Requirement:
Establish how many lines in the entries hold the string "part". The number by itself is the whole answer.
○ ○ ○ ○ ○ ○ ○
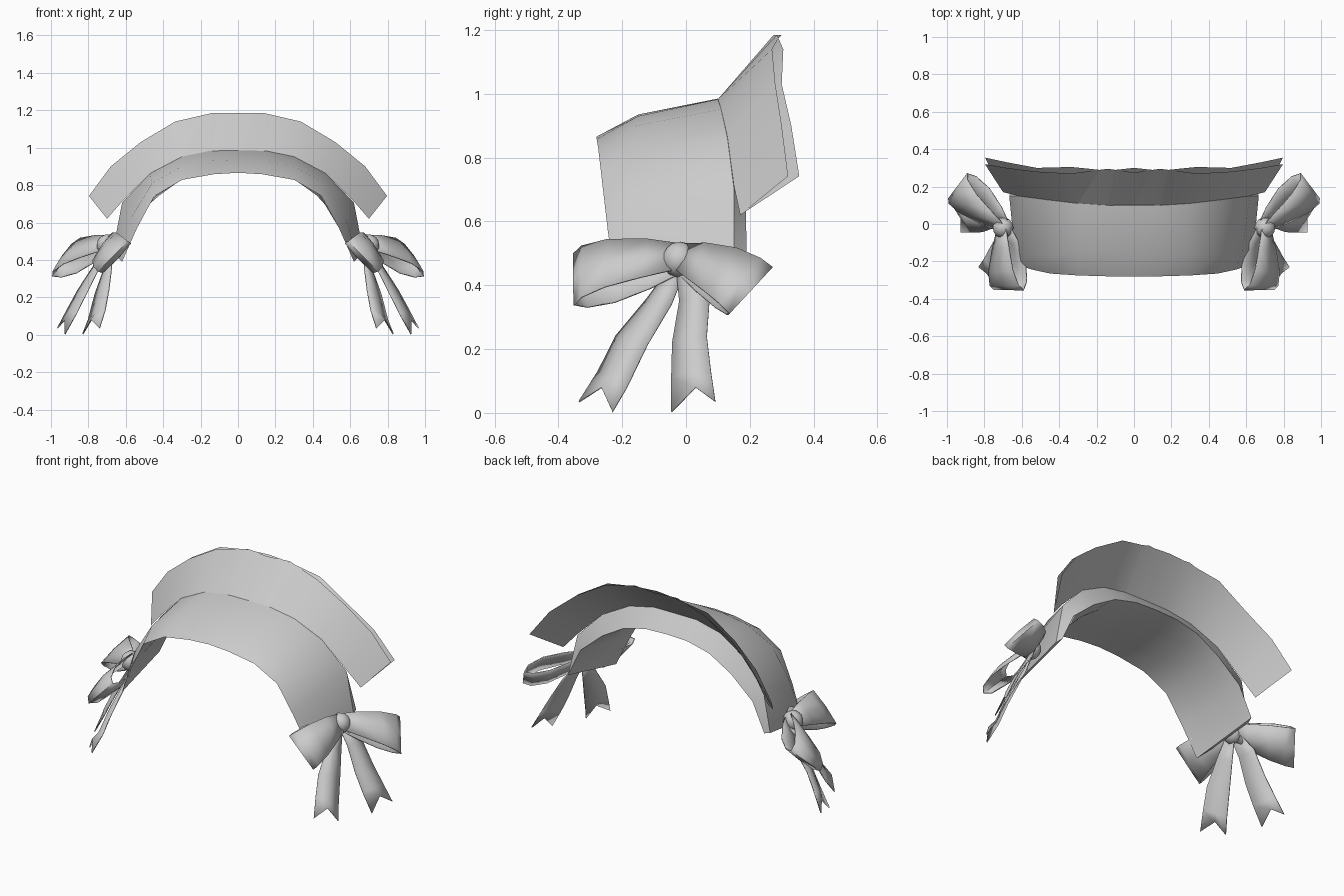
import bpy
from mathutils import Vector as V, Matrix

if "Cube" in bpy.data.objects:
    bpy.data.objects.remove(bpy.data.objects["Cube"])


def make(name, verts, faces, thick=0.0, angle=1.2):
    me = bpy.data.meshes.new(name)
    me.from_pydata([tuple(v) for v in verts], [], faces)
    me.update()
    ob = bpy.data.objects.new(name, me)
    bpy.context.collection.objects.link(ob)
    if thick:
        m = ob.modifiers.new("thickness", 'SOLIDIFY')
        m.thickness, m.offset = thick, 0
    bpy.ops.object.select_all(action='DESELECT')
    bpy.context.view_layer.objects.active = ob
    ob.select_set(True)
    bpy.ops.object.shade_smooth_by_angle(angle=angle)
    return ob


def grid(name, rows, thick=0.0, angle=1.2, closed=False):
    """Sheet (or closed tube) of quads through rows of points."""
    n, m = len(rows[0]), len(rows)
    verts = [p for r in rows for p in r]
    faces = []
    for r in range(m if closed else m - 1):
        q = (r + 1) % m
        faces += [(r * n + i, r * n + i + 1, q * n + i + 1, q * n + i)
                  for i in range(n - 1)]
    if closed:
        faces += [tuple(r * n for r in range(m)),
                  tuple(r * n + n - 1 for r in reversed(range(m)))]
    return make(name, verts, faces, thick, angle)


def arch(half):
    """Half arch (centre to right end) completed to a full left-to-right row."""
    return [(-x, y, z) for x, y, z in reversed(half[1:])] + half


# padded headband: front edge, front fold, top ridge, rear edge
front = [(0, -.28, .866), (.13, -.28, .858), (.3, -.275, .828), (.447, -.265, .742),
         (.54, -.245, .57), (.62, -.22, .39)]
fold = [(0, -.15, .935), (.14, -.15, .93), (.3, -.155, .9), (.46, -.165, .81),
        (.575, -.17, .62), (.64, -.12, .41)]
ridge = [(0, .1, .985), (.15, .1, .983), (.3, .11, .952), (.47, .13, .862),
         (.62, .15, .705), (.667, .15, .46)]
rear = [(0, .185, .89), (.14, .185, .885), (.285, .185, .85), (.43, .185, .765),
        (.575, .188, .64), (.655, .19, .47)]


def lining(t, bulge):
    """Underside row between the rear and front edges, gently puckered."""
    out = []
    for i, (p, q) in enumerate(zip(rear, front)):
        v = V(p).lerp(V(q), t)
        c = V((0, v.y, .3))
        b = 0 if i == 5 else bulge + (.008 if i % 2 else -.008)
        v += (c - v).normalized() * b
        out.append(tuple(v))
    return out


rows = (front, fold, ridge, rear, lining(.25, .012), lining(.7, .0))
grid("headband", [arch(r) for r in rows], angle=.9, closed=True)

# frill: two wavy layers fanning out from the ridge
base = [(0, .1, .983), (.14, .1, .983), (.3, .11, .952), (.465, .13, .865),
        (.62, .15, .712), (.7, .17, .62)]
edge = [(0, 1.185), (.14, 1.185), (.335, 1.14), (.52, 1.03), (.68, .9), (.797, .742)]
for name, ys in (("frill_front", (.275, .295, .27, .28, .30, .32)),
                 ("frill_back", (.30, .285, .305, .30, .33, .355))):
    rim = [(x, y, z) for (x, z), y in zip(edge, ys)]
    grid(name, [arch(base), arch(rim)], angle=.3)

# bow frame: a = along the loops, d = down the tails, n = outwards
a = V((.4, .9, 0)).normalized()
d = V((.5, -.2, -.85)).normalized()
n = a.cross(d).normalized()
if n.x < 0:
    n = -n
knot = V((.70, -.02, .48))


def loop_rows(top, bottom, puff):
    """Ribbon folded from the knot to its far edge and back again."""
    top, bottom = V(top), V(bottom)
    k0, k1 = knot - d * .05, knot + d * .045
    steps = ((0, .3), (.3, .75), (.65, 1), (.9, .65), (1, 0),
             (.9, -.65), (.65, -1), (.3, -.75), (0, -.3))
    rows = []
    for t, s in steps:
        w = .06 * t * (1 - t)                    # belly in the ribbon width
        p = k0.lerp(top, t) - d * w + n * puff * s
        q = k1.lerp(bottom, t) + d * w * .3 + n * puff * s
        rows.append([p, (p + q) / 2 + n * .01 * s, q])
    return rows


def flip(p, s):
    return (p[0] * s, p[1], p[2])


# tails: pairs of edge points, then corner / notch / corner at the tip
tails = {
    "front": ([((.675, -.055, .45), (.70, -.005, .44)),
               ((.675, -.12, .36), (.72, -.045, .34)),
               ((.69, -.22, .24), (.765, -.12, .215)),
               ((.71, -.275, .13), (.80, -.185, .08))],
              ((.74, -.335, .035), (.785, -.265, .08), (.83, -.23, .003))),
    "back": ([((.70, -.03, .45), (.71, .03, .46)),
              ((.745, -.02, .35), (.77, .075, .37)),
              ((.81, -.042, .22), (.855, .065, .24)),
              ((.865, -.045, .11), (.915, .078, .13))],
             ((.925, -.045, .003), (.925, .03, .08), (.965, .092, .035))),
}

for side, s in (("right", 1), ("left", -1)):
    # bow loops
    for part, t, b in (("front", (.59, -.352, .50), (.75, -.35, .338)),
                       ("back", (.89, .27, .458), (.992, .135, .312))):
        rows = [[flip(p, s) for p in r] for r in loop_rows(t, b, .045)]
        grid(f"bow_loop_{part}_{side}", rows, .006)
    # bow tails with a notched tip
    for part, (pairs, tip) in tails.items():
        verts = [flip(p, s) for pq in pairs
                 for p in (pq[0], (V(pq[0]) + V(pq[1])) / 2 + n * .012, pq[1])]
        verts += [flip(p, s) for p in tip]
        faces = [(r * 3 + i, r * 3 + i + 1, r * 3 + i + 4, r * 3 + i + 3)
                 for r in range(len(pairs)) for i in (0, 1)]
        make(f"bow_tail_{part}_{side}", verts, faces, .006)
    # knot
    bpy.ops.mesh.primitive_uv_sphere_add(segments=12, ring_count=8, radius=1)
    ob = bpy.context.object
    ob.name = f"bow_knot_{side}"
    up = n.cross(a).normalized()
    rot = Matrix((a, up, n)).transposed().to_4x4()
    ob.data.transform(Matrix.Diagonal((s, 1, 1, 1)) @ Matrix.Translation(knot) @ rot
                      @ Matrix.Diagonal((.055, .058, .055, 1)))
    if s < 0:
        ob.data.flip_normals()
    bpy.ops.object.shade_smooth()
○ ○ ○ ○ ○ ○ ○
Answer space:
4